“A lot of people were calling us looking for help for rent and utilities because it was already becoming difficult then,” says Andrade. “When I think about that, I realize it’s been a long time that we’ve been dealing with homelessness and housing.”
The ’90s brought more specialized programs, including for those affected by domestic violence, babies with complex medical issues, expectant mothers with nowhere to go and child welfare. Providing care for these often-overlooked and vulnerable populations is at the heart of what Catholic Charities Hawai‘i is all about.
“We serve the little niches of the community that are high-risk and that other people aren’t really providing services for,” says Leong Saunders. “But everything we do is because the need is there.”
In the latter half of the decade, Catholic Charities Housing Development Corp. was formed, which allowed the organization to build homes from the ground up to provide residents with a stable place to live.

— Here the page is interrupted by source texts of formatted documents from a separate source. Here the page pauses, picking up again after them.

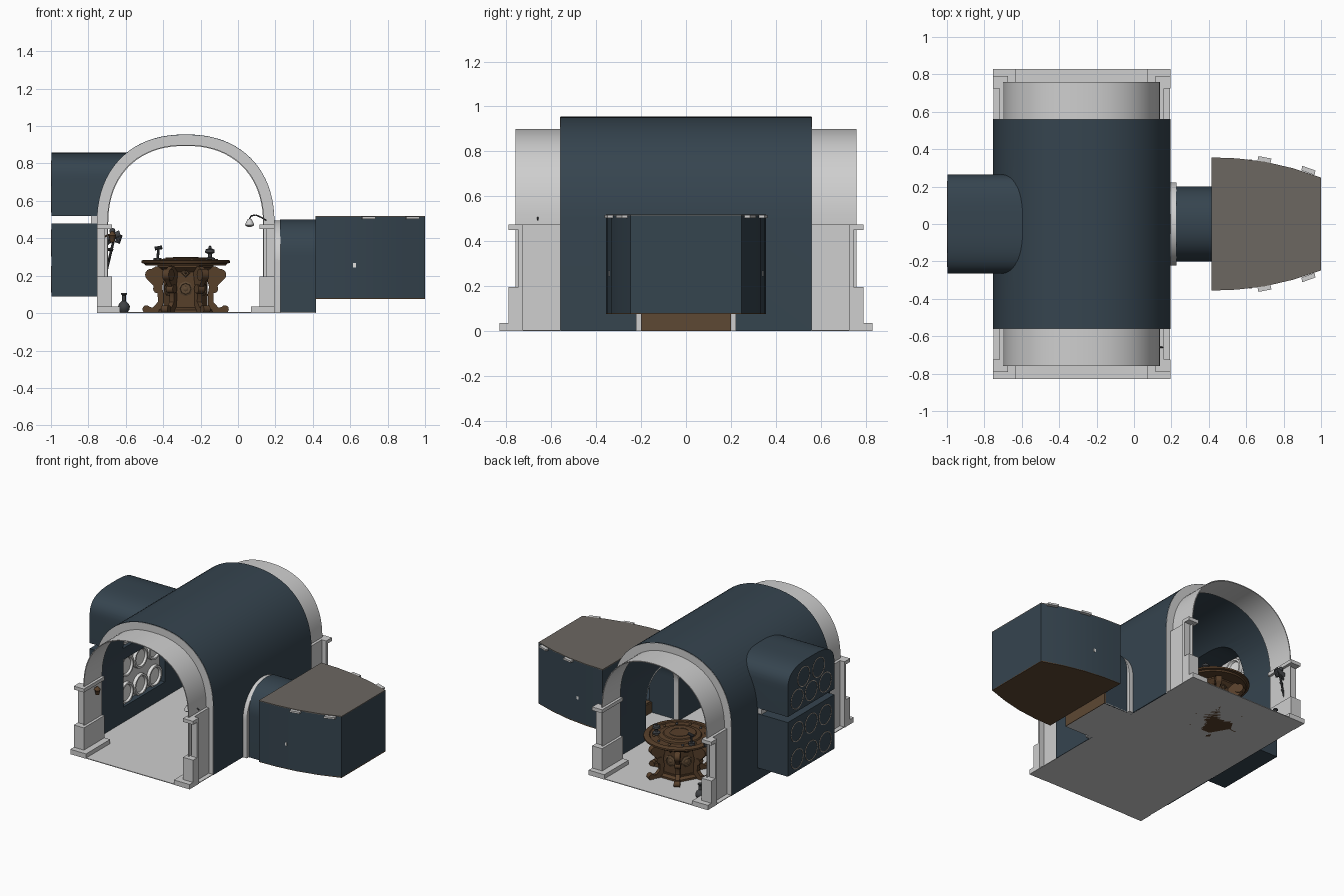
import bpy, bmesh, math
from mathutils import Vector, Matrix

if "Cube" in bpy.data.objects:
    bpy.data.objects.remove(bpy.data.objects["Cube"])


def mat(name, r, g, b):
    m = bpy.data.materials.new(name)
    m.diffuse_color = (r, g, b, 1)
    m.use_nodes = True
    m.node_tree.nodes["Principled BSDF"].inputs["Base Color"].default_value = m.diffuse_color
    return m


BLUE = mat("slate_blue", .036, .058, .078)
STONE = mat("light_stone", .62, .62, .62)
WHITE = mat("roundel_white", .75, .75, .74)
ROOF = mat("taupe_roof", .15, .135, .12)
BROWN = mat("floor_brown", .11, .065, .033)
WOOD = mat("carved_wood", .095, .05, .023)
METAL = mat("dark_metal", .05, .053, .058)
TAN = mat("ring_tan", .5, .42, .35)
CX = -.28            # centre line of the hall
TX, TY = CX, .47     # centre of the table


def finish(name, bm, m):
    bmesh.ops.recalc_face_normals(bm, faces=bm.faces)
    me = bpy.data.meshes.new(name)
    bm.to_mesh(me)
    bm.free()
    me.materials.append(m)
    o = bpy.data.objects.new(name, me)
    bpy.context.collection.objects.link(o)
    return o


def prism(name, pts, axis, a, b, m, mtx=None):
    """Extrude a 2D outline along an axis from a to b."""
    place = {'X': lambda u, v, w: (w, u, v), 'Y': lambda u, v, w: (u, w, v),
             'Z': lambda u, v, w: (u, v, w)}[axis]
    bm = bmesh.new()
    lo = [bm.verts.new(place(u, v, a)) for u, v in pts]
    hi = [bm.verts.new(place(u, v, b)) for u, v in pts]
    bm.faces.new(lo)
    bm.faces.new(hi[::-1])
    n = len(pts)
    for i in range(n):
        bm.faces.new((lo[i], lo[(i + 1) % n], hi[(i + 1) % n], hi[i]))
    if mtx:
        bm.transform(mtx)
    return finish(name, bm, m)


def box(name, x0, x1, y0, y1, z0, z1, m):
    return prism(name, [(x0, y0), (x1, y0), (x1, y1), (x0, y1)], 'Z', z0, z1, m)


def lathe(name, prof, loc, m, axis=(0, 0, 1), segs=24):
    """Spin (radius, height) points around an axis."""
    bm = bmesh.new()
    vs = [bm.verts.new((r, 0, z)) for r, z in prof]
    es = [bm.edges.new(p) for p in zip(vs, vs[1:])]
    bmesh.ops.spin(bm, geom=vs + es, cent=(0, 0, 0), axis=(0, 0, 1),
                   angle=2 * math.pi, steps=segs, use_duplicate=False)
    bmesh.ops.remove_doubles(bm, verts=bm.verts, dist=1e-5)
    bm.transform(Matrix.Translation(loc) @ Vector((0, 0, 1)).rotation_difference(Vector(axis)).to_matrix().to_4x4())
    return finish(name, bm, m)


def rod(name, p, q, r, m, segs=10):
    d = Vector(q) - Vector(p)
    return lathe(name, [(0, 0), (r, 0), (r, d.length), (0, d.length)], p, m, d, segs)


def ball(name, c, r, m):
    return lathe(name, [(r * math.sin(i * math.pi / 8), -r * math.cos(i * math.pi / 8)) for i in range(9)], c, m, segs=12)


def ring(name, c, r0, r1, h, axis, m):
    return lathe(name, [(r0, 0), (r1, 0), (r1, h), (r0, h), (r0, 0)], c, m, axis, 28)


def cut(o, *cutters):
    for c in cutters:
        md = o.modifiers.new("cut", 'BOOLEAN')
        md.operation, md.solver, md.object = 'DIFFERENCE', 'EXACT', c
        bpy.context.view_layer.objects.active = o
        bpy.ops.object.modifier_apply(modifier=md.name)


def arch(hw, spring, rise, c=CX, z0=0., e=2.25, n=40):
    pts = [(c - hw, z0)]
    for i in range(n + 1):
        a = math.pi * (1 - i / n)
        s, k = abs(math.sin(a)), math.cos(a)
        pts.append((c + hw * math.copysign(abs(k) ** (2 / e), k), spring + rise * s ** (2 / e)))
    return pts + [(c + hw, z0)]


def shell(outer, inner):
    return outer + inner[::-1]


# cutters
door_cut = prism("door_cutter", arch(.19, .28, .195, 0, -.01, 2), 'X', .1, .45, BLUE)
hall_cut = prism("hall_cutter", arch(.473, .475, .474), 'Y', -.54, .54, BLUE)
low_cut = box("lower_alcove_cutter", -.985, -.65, -.235, .235, .115, .455, BLUE)
roof_out = arch(.265, .70, .158, 0, .52, 3)
up_cut = prism("upper_alcove_cutter", arch(.245, .70, .138, 0, .54, 3), 'X', -.985, -.4, BLUE)

# main vault
vault = prism("vault", shell(arch(.475, .475, .48), arch(.467, .475, .472)), 'Y', -.558, .558, BLUE)
cut(vault, door_cut, low_cut, up_cut)

# roundel wings on the left
low = box("lower_wing", -.997, -.752, -.265, .265, .09, .48, BLUE)
cut(low, low_cut)
up = prism("upper_wing", roof_out, 'X', -.997, -.5, BLUE)
cut(up, up_cut, hall_cut)
box("lower_roundel_panel", -.80, -.79, -.24, .24, .11, .46, STONE)
prism("upper_roundel_panel", arch(.247, .70, .14, 0, .535, 3), 'X', -.80, -.79, STONE)
spots = [(y, z) for z in (.18, .375, .61) for y in (-.16, 0, .16)] + [(-.085, .745), (.085, .745)]
for y, z in spots:
    ring("roundel_back_ring", (-.996, y, z), .066, .071, .004, (-1, 0, 0), TAN)
    lathe("roundel", [(0, .004), (.055, .008), (.062, .022), (.074, .022), (.076, 0)],
          (-.79, y, z), WHITE, (1, 0, 0))
box("wing_divider", -.785, -.755, -.26, .26, .478, .522, STONE)

# floor
box("hall_floor", -.752, .192, -.828, .828, 0, .005, STONE)
box("corridor_floor", .19, .414, -.2, .2, 0, .005, STONE)

# stone end arches and stepped piers
for s in (-1, 1):
    prism("end_barrel", shell(arch(.42, .475, .425), arch(.414, .475, .419)), 'Y', s * .555, s * .76, STONE)
    prism("end_wall_ring", shell(arch(.474, .475, .477), arch(.416, .475, .421)), 'Y', s * .552, s * .561, STONE)
    for side in (-1, 1):
        for nm, hw, y, z0, z1 in (("foot_slab", .35, .83, 0, .035), ("plinth", .395, .79, .035, .195),
                                  ("pier", .43, .745, .195, .45), ("cornice", .395, .79, .45, .475)):
            L = [(hw, .555), (.44, .555), (.44, .725), (.475, .725), (.475, y), (hw, y)]
            prism(nm, [(CX + side * u, s * v) for u, v in L], 'Z', z0, z1, STONE)

# doorway and corridor
prism("door_frame", shell(arch(.222, .27, .225, 0, 0, 2), arch(.185, .27, .19, 0, 0, 2)), 'X', .188, .226, STONE)
prism("corridor", shell(arch(.2, .3, .2, 0, 0, 2.2), arch(.19, .3, .19, 0, 0, 2.2)), 'X', .224, .416, BLUE)
box("door_step", .405, .418, -.2, .2, 0, .078, BROWN)

# side room with tapering walls
side = [(.415, -.356), (.55, -.351), (.7, -.333), (.85, -.298), (1, -.248)]
plan = side + [(x, -y) for x, y in side[::-1]]
room = prism("side_room", plan, 'Z', .08, .514, BLUE)
inner = prism("room_cutter", [(.707 + (x - .707) * .96, y * .96) for x, y in plan], 'Z', .085, .508, BLUE)
cut(room, inner, door_cut)
prism("room_roof", plan, 'Z', .512, .519, ROOF)
prism("room_floor", plan, 'Z', .076, .083, BROWN)
for s in (-1, 1):
    for x0, x1, y0, y1 in ((.66, .73, .338, .325), (.895, .965, .286, .261)):
        prism("wall_bracket", [(x0, s * y0), (x1, s * y1), (x1 + .005, s * (y1 + .025)), (x0 + .005, s * (y0 + .025))],
              'Z', .503, .516, STONE)
    box("wall_plate", .615, .63, s * .335, s * .346, .245, .267, WHITE)
for x, z in ((.78, .22), (.78, .3), (.86, .38), (.86, .2)):
    ball("wall_stud", (x, .332 - (x - .7) * .3, z), .006, METAL)

# table: base, hexagonal column and round top
T = (TX, TY, 0)
lathe("table_base", [(0, 0), (.15, 0), (.15, .018), (.125, .03), (.125, .04), (0, .04)], T, WOOD, segs=6)
lathe("table_column", [(0, .03), (.118, .03), (.118, .22), (.15, .245), (.15, .262), (0, .262)], T, WOOD, segs=6)
lathe("table_top", [(0, .255), (.215, .255), (.222, .265), (.237, .268), (.237, .28), (.225, .285), (.2, .285),
                    (.195, .279), (.145, .279), (.14, .288), (.11, .292), (.105, .298), (0, .298)], T, WOOD, segs=40)
ring("table_inlay", (TX, TY, .29), .06, .068, .011, (0, 0, 1), BROWN)
leg = [(.10, .25), (.16, .25), (.20, .225), (.205, .18), (.175, .15), (.15, .11), (.148, .06), (.175, .03),
       (.215, .035), (.225, .012), (.20, 0), (.15, 0), (.12, .04), (.118, .1), (.125, .14), (.11, .2)]
for k in range(6):
    a = k * math.pi / 3
    turn = Matrix.Translation(T) @ Matrix.Rotation(a, 4, 'Z')
    prism("table_leg", leg, 'Y', -.014, .014, WOOD, turn)
    t = Vector((-math.sin(a), math.cos(a), 0))
    for nm, r, z, rad in (("leg_scroll", .185, .205, .032), ("foot_scroll", .21, .021, .021), ("knee_scroll", .15, .13, .024)):
        c = turn @ Vector((r, 0, z))
        rod(nm, c - t * .02, c + t * .02, rad, WOOD, 14)
    b = a + math.pi / 6
    d = Vector((math.cos(b), math.sin(b), 0))
    for z, rad in ((.13, .04), (.215, .025)):
        c = Vector(T) + d * .10 + Vector((0, 0, z))
        lathe("medallion", [(rad, 0), (rad, .009), (rad * .75, .014), (rad * .7, .008), (rad * .35, .008), (0, .018)],
              c, BROWN, d, 4 if z > .2 else 8)
# table fittings
lathe("table_bell", [(0, .28), (.026, .28), (.026, .295), (.01, .3), (.01, .315), (.026, .325), (.024, .34), (.008, .346),
                     (.008, .355), (0, .362)], (-.15, .55, 0), METAL, segs=16)
rod("lever_base", (-.43, .55, .28), (-.43, .55, .295), .022, METAL, 16)
rod("lever", (-.43, .55, .29), (-.425, .55, .345), .007, METAL)
rod("lever_grip", (-.445, .55, .345), (-.405, .55, .352), .01, METAL)
for k in range(12):
    a = k * math.pi / 6 + .2
    ball("table_knob", (TX + .17 * math.cos(a), TY + .17 * math.sin(a), .281), .009, BROWN if k % 2 else METAL)

# wall telescope on the rear left pier
ring("wall_wheel", (-.71, .68, .31), .035, .048, .012, (1, 0, 0), METAL)
rod("wall_pole", (-.705, .69, .22), (-.655, .69, .43), .007, METAL)
rod("wall_arm", (-.712, .69, .36), (-.66, .69, .40), .007, METAL)
rod("wall_tube", (-.70, .69, .40), (-.63, .69, .425), .018, METAL, 14)
rod("wall_tube_end", (-.645, .69, .375), (-.63, .69, .42), .014, METAL)
ball("wall_knob", (-.672, .69, .44), .016, METAL)
for z in (.24, .29, .34):
    rod("wall_rung", (-.712, .67, z), (-.712 + (z - .2) * .3, .69, z), .008, METAL)

# bottle on the floor
lathe("bottle", [(0, .005), (.02, .005), (.03, .02), (.032, .035), (.026, .05), (.01, .065), (.01, .095), (.016, .1),
                 (.016, .108), (0, .108)], (-.61, .71, 0), METAL, segs=20)

# small lantern on the front left pier
rod("lantern_arm", (-.712, -.64, .41), (-.672, -.64, .425), .005, WOOD)
lathe("lantern", [(0, .375), (.012, .38), (.018, .41), (.022, .415), (.008, .435), (0, .44)], (-.672, -.64, 0), WOOD, segs=12)

# curled lamp on the right pier
path = [(.152, .495), (.125, .512), (.095, .525), (.07, .52), (.06, .50)]
for (x0, z0), (x1, z1) in zip(path, path[1:]):
    rod("lamp_arm", (x0, -.66, z0), (x1, -.66, z1), .004, METAL, 8)
lathe("lamp_shade", [(0, .505), (.01, .503), (.022, .48), (.024, .47), (.012, .462), (0, .46)], (.062, -.66, 0), STONE, segs=14)

# remove helpers, smooth curved parts
for c in (door_cut, hall_cut, low_cut, up_cut, inner):
    bpy.data.objects.remove(c)
bpy.ops.object.select_all(action='SELECT')
bpy.ops.object.shade_smooth_by_angle(angle=math.radians(30))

“We wanted to make sure there was affordable housing that was safe, dignified and that people could afford to stay in Hawai‘i,” says Andrade, who adds that, in the next year, the organization will have built nearly 700 units on O‘ahu and Maui.
Fast-forward to when the pandemic hit and everything — people and entities alike — were forced to evolve. Some struggled to find their place in the current state of the world, but this was nothing new to Catholic Charities Hawai‘i, which had been doing that for 75 years.

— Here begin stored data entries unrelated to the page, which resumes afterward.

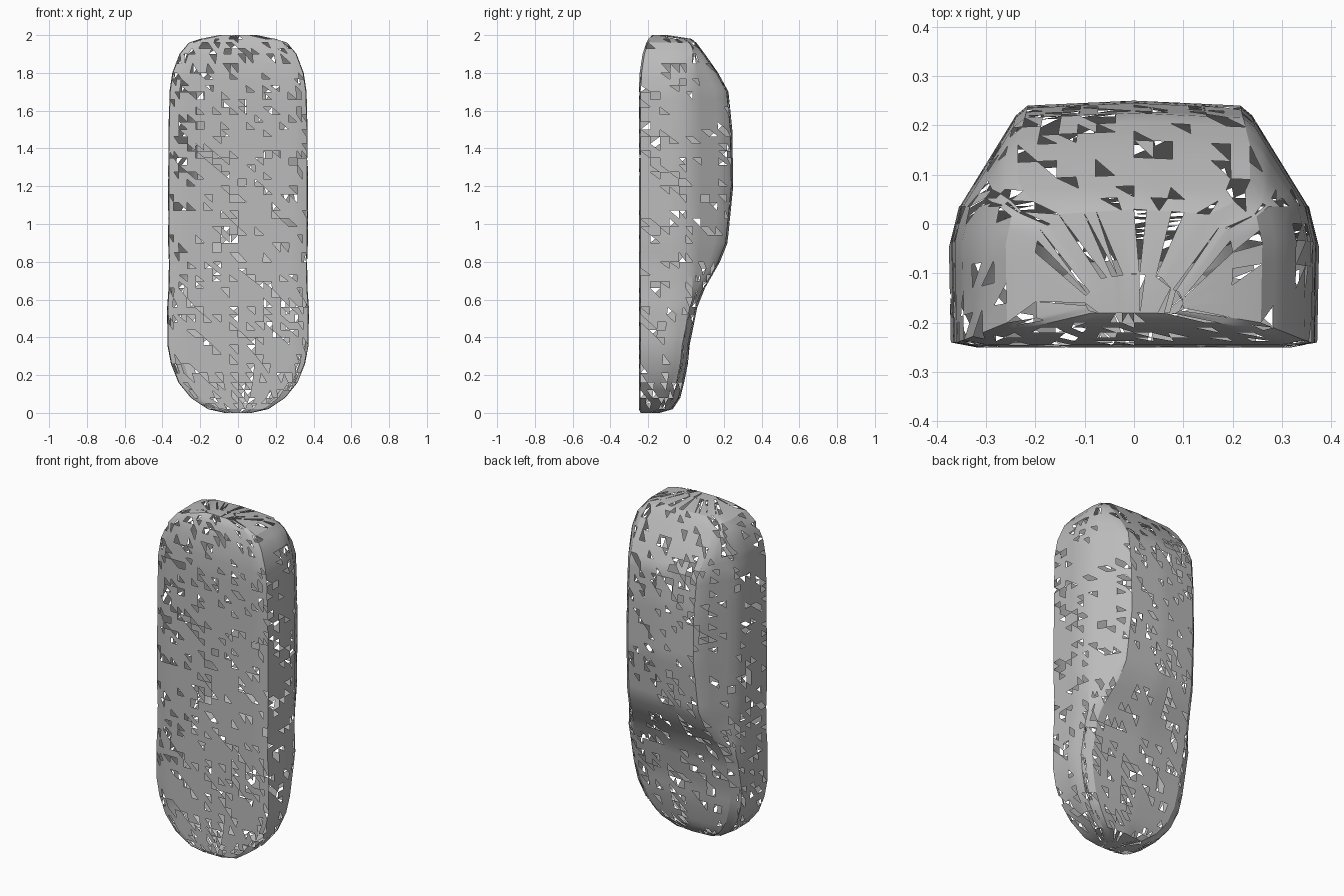
import bpy
import bmesh
import math
import random
from mathutils import Vector

default_cube = bpy.data.objects.get("Cube")
if default_cube:
    bpy.data.objects.remove(default_cube, do_unlink=True)

random.seed(4)
ROW_STEP = 0.04
HOLE_SHARE = 0.15

# Stations along the upright body: height, half width, underside y, roof y
STATIONS = [
    (0, .07, -.24, -.14), (.02, .16, -.25, -.07), (.08, .25, -.25, -.03),
    (.16, .315, -.25, -.01), (.26, .355, -.25, .01), (.36, .374, -.25, .02),
    (.56, .375, -.25, .06), (.66, .368, -.25, .1), (.8, .366, -.25, .18),
    (.9, .37, -.25, .22), (1.2, .37, -.25, .25), (1.5, .368, -.25, .245),
    (1.7, .363, -.25, .225), (1.8, .348, -.245, .17), (1.9, .31, -.23, .1),
    (1.96, .26, -.21, .055), (1.98, .2, -.2, .03), (2, .1, -.18, -.1),
]


def dense_stations(stations):
    """Add evenly spaced stations between the key ones."""
    rows = []
    for low, high in zip(stations, stations[1:]):
        count = max(1, round((high[0] - low[0]) / ROW_STEP))
        for i in range(count):
            t = i / count
            rows.append([a + (b - a) * t for a, b in zip(low, high)])
    rows.append(list(stations[-1]))
    return rows


def half_section(width, under, roof):
    """Half outline from the underside centre, round the flank, to the roof centre."""
    belt = min(roof - .04, .035)
    waist = under + (belt - under) * .75
    shoulder = width * .955
    pillar = shoulder - (roof - belt) * .53
    corners = [
        (0, under, 7),
        (width * .85, under, 2),
        (width * .99, under + .01, 4),
        (width, waist, 2),
        (shoulder, belt, 4),
        (pillar, roof - .03, 1),
        (pillar * .9, roof - .01, 6),
        (0, roof, 0),
    ]
    points = []
    for (x, y, steps), (next_x, next_y, _) in zip(corners, corners[1:]):
        for i in range(steps):
            t = i / steps
            points.append((x + (next_x - x) * t, y + (next_y - y) * t))
    points.append((0, roof))
    return points


# One flat grey for the whole shell
grey = bpy.data.materials.new("plain grey")
grey.use_nodes = True
colour = (.5, .5, .5, 1)
grey.diffuse_color = colour
grey.node_tree.nodes["Principled BSDF"].inputs["Base Color"].default_value = colour

# Loft the mirrored sections into a body shell
bm = bmesh.new()
rings = []
for height, width, under, roof in dense_stations(STATIONS):
    half = half_section(width, under, roof)
    outline = half + [(-x, y) for x, y in reversed(half[1:-1])]
    rings.append([bm.verts.new(Vector((x, y, height))) for x, y in outline])

for lower, upper in zip(rings, rings[1:]):
    size = len(lower)
    for i in range(size):
        j = (i + 1) % size
        bm.faces.new((lower[i], lower[j], upper[j], upper[i]))
bm.faces.new(list(reversed(rings[0])))
bm.faces.new(rings[-1])
bmesh.ops.recalc_face_normals(bm, faces=bm.faces[:])
bmesh.ops.triangulate(bm, faces=bm.faces[:], quad_method='ALTERNATE')

# Scatter small triangular gaps through the shell
gaps = [face for face in bm.faces if random.random() < HOLE_SHARE]
bmesh.ops.delete(bm, geom=gaps, context='FACES')

mesh = bpy.data.meshes.new("car_body_shell")
bm.to_mesh(mesh)
bm.free()
mesh.materials.append(grey)
shell = bpy.data.objects.new("car_body_shell", mesh)
bpy.context.collection.objects.link(shell)

# Smooth panels with crisp creases
bpy.ops.object.select_all(action='DESELECT')
shell.select_set(True)
bpy.context.view_layer.objects.active = shell
bpy.ops.object.shade_smooth_by_angle(angle=math.radians(25))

“We’ve always looked at what the emerging needs were at the time,” says Leong Saunders. “What we did 75 years ago is not what we’re doing now, and what we did 10 years ago probably looks a little bit different, too. Even though we have our core values, when things change and the needs of the community change, we have to change with it.”
Through its rental assistance program, Catholic Charities Hawai‘i rolled out more than $120 million to thousands of local residents who were financially impacted during the pandemic. They had to double their staff and it was all hands on deck, as Leong Saunders remembers it.
“We all jumped in and participated, even the executive management team,” she says. “I was answering all of the questions that were coming through our website, and that isn’t something that the VP of philanthropy would normally do. It was a lot of work … but it felt really good to be a part of it.”
The majority of these programs of the past are still in full swing today (and not one was lost to the pandemic). But the organization is always looking toward the future, prepared for whatever may come its way. Proceeds from its 75th anniversary gala, for example, will benefit senior services, West O‘ahu outreach and foster youth programs.
“We want to be around for another 75 years,” says Leong Saunders. “I would love to work myself out of job, which means there’s no longer a need for social services, but I think that people will always have a need in different periods of their lives for a hand up. That’s something that Catholic Charities has been able to provide for 75 years.”
Van Tassell adds, “What makes Hawai‘i special is that you don’t have to struggle with the conversation about taking care of our kūpuna or taking care of our keiki. It’s already there, it’s already part of the dialogue. So, then the question is not where should our values, resources and efforts be placed, it becomes a question of how can we best do this?
“We all look forward to being together and celebrating as we carve out our path for the next 75 years,” he says. “There’s a lot of hope. If I could summarize it in one word for us, it’s hope. We’re a community of hope sharing hope with others — and will continue to do that.”
They say if you love what you do, you’ll never have to work a day in your life. Van Tassell and his staff are evidence of that sentiment, and, given the chance, they probably wouldn’t want to be off the clock anyway, when serving the people of Hawai‘i is what they love to do.
Catholic Charities Hawai‘i’s breadth of programs cover housing and homelessness, kūpuna, mental health, family and youth, immigration and citizenship, and more. Its office is located at 1822 Ke‘eaumoku St. in Makiki.
For more information, call 808-521-4357 or visit: catholiccharitieshawaii.org